Problem
From the entries below, count every line that contains the word "mirror". Please give the number and nothing else.

Source information
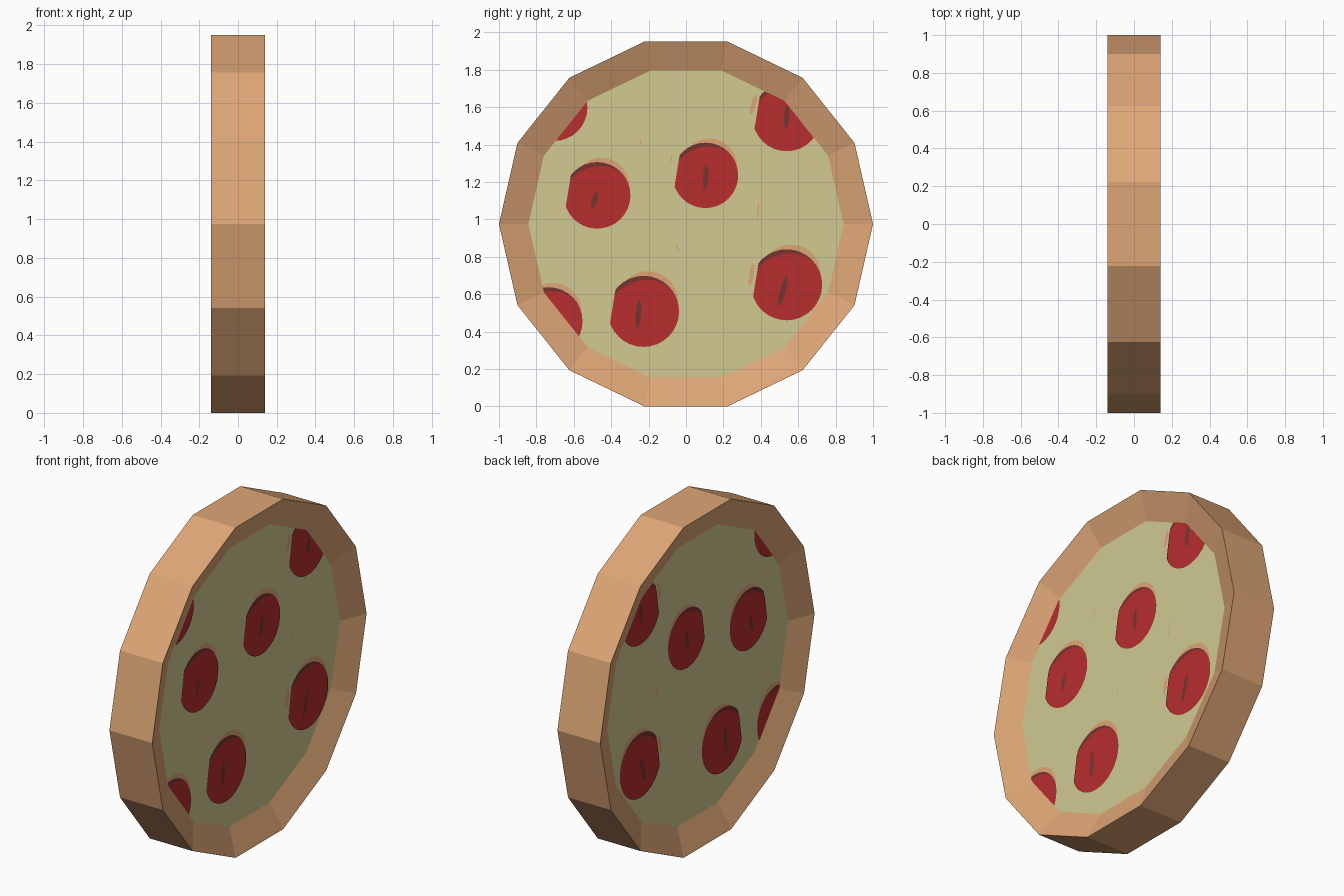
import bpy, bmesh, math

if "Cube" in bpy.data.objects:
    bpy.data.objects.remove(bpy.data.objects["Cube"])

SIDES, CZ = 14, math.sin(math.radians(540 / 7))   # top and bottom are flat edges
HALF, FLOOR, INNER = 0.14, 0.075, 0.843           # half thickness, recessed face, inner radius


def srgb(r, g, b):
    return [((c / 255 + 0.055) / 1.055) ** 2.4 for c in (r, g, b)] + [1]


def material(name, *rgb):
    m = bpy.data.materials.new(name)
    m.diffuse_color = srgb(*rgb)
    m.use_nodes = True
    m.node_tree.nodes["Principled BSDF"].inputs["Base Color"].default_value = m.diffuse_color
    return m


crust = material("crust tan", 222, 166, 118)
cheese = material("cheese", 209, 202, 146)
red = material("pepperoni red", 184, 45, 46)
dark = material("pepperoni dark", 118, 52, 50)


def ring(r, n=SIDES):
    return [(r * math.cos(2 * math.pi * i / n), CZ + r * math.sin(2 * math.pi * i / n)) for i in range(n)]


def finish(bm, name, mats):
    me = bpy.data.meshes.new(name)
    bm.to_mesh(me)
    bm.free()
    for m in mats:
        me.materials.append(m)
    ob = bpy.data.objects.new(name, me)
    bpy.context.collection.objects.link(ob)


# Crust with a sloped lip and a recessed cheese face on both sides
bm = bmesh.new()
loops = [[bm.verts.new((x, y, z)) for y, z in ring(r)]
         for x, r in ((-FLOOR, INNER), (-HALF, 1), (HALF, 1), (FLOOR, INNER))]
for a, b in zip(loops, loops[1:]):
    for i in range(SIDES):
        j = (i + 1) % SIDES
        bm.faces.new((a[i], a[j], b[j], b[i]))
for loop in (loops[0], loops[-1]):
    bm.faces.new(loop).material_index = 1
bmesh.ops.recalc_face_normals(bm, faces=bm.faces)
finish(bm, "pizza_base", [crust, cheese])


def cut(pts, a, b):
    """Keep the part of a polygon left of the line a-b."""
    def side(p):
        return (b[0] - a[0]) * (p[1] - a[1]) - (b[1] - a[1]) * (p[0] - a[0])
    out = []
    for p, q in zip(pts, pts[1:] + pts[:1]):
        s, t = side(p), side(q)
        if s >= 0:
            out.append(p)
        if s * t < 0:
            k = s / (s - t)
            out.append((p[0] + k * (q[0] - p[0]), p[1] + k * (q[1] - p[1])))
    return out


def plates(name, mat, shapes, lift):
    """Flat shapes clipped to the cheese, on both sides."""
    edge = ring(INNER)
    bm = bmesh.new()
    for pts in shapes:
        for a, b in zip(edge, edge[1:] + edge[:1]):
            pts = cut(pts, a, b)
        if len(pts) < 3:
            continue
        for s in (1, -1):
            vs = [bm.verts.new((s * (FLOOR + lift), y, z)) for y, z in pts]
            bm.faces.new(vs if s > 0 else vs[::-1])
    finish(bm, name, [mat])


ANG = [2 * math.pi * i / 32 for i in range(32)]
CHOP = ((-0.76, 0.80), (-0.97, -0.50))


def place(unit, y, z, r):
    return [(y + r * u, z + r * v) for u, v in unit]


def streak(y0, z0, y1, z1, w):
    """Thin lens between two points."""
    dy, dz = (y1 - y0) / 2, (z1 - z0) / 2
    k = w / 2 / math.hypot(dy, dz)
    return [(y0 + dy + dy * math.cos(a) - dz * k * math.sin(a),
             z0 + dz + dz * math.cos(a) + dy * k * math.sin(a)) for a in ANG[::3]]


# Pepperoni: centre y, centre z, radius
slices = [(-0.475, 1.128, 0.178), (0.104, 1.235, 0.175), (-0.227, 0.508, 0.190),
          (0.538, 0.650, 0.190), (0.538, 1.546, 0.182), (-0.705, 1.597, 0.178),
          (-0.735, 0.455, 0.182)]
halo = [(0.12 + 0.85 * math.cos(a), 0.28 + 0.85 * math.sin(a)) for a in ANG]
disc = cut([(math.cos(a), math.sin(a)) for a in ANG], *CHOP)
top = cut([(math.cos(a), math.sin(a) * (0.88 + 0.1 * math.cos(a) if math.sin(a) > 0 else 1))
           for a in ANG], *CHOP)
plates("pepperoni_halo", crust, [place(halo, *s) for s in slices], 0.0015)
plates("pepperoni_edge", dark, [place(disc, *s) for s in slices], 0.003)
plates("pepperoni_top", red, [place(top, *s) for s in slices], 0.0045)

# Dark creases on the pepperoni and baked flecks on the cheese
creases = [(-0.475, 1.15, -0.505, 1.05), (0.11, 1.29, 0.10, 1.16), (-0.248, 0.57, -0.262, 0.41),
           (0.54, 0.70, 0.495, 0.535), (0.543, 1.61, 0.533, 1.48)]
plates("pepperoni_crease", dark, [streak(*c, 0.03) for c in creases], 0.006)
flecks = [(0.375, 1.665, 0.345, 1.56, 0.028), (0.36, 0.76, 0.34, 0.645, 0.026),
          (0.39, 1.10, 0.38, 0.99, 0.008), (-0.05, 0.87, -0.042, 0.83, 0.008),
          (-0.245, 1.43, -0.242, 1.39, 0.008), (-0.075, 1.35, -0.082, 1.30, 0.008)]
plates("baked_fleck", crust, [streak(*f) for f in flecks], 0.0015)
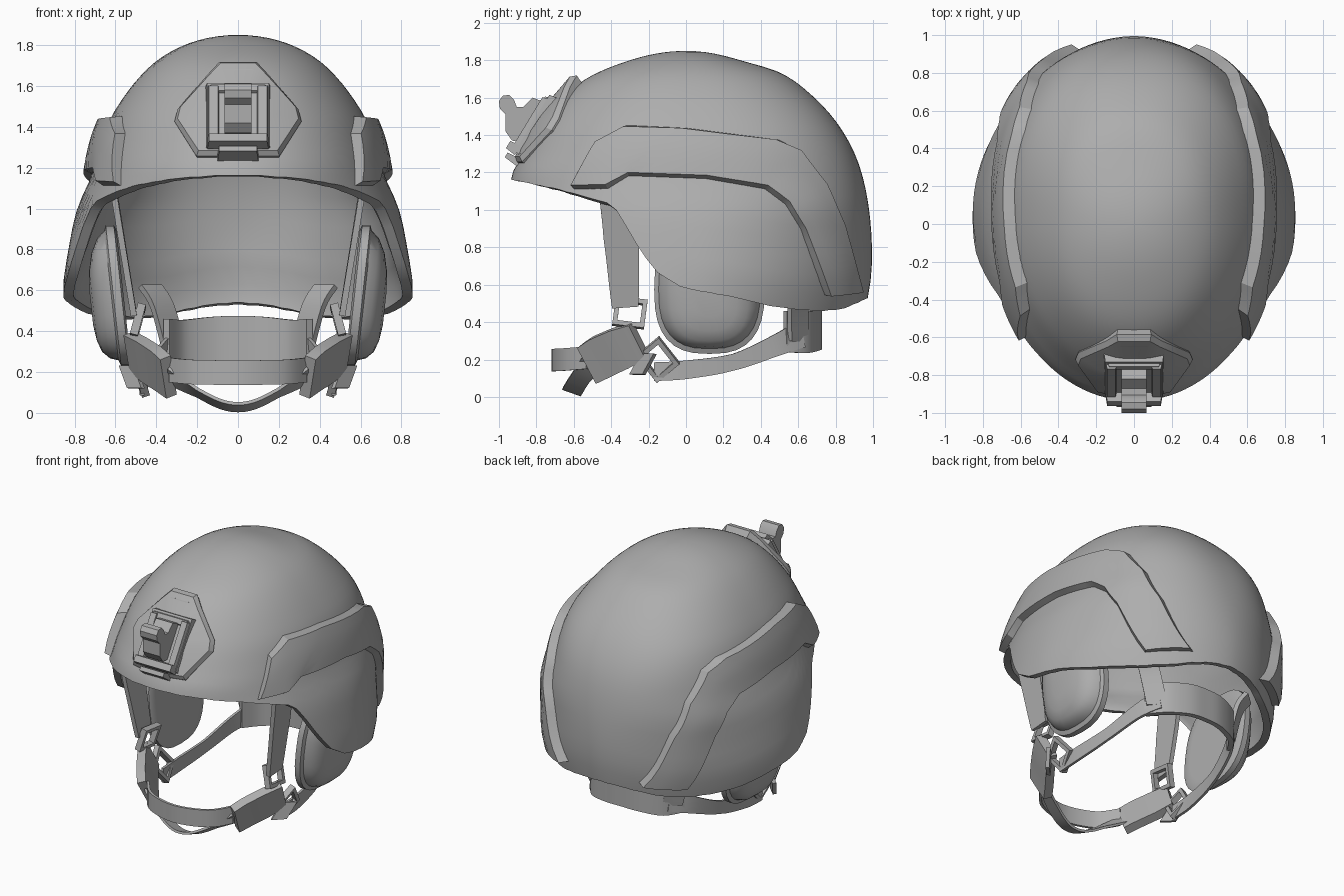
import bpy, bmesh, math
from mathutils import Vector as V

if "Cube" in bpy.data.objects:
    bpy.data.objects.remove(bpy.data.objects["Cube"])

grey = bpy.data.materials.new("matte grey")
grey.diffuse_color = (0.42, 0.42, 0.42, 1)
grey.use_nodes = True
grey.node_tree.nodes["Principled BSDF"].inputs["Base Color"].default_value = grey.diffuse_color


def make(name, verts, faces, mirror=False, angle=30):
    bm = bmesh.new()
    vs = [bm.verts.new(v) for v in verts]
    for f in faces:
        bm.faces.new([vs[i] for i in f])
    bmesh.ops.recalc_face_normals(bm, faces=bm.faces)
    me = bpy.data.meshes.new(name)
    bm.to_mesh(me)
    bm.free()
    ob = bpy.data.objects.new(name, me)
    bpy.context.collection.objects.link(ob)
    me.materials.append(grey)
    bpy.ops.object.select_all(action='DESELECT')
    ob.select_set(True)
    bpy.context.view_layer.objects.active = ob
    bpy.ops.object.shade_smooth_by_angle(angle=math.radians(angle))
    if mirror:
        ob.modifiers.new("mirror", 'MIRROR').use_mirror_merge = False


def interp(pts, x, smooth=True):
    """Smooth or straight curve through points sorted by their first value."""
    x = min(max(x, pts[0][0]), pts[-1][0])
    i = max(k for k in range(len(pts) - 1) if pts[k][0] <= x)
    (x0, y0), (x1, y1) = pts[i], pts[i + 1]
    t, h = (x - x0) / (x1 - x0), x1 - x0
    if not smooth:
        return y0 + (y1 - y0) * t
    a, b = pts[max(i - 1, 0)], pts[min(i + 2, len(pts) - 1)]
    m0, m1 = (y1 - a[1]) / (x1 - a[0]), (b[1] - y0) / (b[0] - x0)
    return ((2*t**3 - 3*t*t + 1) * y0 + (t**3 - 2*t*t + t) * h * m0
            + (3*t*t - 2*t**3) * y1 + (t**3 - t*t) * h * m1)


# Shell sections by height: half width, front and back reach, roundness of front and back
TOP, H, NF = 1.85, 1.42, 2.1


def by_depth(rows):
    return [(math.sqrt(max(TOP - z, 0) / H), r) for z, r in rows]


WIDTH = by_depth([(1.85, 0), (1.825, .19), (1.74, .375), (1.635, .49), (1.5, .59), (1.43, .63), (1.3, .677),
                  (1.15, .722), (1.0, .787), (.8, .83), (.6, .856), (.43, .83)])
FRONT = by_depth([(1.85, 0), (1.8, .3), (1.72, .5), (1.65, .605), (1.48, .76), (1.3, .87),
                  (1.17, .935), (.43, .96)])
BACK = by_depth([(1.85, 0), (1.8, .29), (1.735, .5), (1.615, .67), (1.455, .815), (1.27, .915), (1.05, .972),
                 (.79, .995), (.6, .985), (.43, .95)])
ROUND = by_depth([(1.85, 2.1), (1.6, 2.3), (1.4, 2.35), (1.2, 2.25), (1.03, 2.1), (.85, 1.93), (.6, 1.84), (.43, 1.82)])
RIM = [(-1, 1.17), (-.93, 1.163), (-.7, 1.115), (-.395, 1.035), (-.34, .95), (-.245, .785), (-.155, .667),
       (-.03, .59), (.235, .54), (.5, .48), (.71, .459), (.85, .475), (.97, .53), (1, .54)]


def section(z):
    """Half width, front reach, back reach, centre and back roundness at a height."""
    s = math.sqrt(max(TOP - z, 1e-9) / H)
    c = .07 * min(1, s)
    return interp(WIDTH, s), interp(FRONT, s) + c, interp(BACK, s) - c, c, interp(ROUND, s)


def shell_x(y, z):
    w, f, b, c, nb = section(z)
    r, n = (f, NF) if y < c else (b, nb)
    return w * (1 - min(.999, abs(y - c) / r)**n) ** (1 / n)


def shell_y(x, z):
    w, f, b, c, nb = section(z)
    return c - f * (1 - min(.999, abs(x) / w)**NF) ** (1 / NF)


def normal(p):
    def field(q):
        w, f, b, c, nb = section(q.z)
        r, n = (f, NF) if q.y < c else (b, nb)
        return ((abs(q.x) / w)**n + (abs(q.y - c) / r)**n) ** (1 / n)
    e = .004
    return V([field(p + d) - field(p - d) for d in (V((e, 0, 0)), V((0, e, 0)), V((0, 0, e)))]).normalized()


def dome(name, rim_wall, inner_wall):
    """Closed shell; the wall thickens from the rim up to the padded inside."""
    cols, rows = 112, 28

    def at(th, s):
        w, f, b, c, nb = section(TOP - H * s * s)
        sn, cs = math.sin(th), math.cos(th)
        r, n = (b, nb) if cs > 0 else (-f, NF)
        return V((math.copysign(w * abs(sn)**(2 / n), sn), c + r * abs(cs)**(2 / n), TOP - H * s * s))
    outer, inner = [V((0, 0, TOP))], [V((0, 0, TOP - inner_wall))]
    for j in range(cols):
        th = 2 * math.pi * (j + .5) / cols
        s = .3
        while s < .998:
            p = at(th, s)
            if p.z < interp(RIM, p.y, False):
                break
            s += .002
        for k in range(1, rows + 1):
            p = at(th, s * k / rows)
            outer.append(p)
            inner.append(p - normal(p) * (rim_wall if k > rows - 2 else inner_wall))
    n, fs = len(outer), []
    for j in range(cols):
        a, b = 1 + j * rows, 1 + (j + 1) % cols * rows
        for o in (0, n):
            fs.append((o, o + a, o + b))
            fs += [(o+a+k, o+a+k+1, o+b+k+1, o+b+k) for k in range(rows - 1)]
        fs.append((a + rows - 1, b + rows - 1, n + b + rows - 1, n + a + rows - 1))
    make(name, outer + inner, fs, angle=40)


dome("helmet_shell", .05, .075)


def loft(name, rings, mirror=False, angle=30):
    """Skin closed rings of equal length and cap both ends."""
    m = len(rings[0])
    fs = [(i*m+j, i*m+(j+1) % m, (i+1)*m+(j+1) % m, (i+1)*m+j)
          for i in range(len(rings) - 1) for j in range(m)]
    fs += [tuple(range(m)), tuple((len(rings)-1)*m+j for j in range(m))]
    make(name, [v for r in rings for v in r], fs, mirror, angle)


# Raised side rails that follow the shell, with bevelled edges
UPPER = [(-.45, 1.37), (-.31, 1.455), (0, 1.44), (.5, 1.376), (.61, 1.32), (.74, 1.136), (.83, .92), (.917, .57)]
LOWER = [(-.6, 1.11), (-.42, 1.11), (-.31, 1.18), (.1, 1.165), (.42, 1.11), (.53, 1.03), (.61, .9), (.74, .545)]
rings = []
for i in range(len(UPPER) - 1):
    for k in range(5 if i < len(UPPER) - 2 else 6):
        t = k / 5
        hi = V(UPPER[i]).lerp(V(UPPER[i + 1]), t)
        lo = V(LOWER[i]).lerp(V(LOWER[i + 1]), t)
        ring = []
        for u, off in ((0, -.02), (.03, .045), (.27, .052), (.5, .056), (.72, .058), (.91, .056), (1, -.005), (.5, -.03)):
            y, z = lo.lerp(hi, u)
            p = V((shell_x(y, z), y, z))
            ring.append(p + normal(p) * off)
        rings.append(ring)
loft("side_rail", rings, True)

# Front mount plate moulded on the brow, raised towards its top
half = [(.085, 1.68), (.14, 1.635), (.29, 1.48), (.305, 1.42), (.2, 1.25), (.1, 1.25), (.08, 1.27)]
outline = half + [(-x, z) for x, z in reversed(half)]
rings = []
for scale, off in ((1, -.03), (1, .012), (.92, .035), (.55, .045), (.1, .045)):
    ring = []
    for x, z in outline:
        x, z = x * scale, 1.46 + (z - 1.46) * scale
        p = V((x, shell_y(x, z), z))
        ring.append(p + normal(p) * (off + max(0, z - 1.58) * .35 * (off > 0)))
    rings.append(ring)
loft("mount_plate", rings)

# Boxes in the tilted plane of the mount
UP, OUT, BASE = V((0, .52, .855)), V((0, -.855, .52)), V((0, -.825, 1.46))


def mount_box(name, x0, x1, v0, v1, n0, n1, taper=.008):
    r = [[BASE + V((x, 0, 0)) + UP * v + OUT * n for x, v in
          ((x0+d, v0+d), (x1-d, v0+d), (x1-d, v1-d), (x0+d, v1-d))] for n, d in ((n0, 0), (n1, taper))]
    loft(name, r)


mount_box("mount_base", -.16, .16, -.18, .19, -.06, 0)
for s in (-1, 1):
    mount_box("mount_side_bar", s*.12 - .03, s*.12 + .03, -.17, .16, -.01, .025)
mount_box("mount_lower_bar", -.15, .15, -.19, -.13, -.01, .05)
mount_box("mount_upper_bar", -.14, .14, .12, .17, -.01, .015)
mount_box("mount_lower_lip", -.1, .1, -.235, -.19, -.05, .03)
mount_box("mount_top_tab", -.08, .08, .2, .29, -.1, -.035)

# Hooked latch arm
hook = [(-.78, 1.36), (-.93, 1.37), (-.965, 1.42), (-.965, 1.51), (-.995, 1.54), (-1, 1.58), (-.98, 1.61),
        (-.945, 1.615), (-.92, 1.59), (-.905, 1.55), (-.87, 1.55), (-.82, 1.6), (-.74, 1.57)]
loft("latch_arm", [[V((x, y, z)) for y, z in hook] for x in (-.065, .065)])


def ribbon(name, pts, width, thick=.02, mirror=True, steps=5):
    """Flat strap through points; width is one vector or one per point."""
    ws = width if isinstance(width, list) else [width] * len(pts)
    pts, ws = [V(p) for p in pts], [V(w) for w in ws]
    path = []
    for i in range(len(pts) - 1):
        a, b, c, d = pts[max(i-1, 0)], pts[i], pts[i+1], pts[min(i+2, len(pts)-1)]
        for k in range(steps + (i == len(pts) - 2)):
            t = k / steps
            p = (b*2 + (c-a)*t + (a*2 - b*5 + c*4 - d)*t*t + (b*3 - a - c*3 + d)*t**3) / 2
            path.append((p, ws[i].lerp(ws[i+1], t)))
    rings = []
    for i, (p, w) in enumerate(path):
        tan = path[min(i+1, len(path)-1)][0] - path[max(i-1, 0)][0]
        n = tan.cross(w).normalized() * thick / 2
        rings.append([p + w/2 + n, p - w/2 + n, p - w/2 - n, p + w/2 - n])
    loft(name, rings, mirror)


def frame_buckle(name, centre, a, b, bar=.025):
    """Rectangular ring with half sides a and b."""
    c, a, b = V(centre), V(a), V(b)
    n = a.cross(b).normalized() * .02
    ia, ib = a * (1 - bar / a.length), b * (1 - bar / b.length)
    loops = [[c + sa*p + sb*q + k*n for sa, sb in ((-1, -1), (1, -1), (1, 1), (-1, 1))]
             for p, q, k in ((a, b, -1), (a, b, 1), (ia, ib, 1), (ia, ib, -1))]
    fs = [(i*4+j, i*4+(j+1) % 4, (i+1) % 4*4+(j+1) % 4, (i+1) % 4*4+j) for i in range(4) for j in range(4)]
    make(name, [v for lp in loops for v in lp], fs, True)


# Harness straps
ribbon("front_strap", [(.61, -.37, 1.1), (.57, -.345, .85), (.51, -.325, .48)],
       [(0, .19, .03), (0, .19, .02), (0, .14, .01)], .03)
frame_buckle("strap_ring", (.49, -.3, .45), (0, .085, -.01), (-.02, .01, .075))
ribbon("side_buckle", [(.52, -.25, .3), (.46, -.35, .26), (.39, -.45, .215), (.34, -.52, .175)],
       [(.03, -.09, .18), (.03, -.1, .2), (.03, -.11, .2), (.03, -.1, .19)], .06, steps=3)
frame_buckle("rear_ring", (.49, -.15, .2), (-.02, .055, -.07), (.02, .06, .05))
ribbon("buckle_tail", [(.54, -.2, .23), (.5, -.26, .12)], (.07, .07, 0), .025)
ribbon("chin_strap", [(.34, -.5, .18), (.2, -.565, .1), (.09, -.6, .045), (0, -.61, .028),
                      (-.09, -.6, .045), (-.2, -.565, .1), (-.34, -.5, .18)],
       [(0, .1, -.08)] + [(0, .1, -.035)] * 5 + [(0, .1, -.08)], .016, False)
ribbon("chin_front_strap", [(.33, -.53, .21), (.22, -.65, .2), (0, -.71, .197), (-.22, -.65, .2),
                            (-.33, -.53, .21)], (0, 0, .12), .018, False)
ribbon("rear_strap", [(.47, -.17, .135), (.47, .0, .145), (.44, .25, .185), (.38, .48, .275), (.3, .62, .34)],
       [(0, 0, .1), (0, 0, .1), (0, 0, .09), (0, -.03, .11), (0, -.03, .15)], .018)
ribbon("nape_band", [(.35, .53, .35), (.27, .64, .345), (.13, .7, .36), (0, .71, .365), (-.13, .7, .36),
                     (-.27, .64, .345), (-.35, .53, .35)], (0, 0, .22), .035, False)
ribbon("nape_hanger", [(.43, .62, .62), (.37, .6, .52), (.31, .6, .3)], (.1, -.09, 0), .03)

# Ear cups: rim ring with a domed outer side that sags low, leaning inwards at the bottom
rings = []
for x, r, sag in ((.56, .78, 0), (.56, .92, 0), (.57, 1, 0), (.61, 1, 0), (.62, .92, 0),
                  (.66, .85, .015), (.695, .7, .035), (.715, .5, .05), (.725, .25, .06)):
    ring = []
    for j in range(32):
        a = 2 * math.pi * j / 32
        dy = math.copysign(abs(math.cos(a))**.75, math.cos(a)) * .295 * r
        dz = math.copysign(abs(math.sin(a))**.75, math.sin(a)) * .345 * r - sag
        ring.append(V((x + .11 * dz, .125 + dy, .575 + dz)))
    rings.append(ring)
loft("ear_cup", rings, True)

Problem solution
7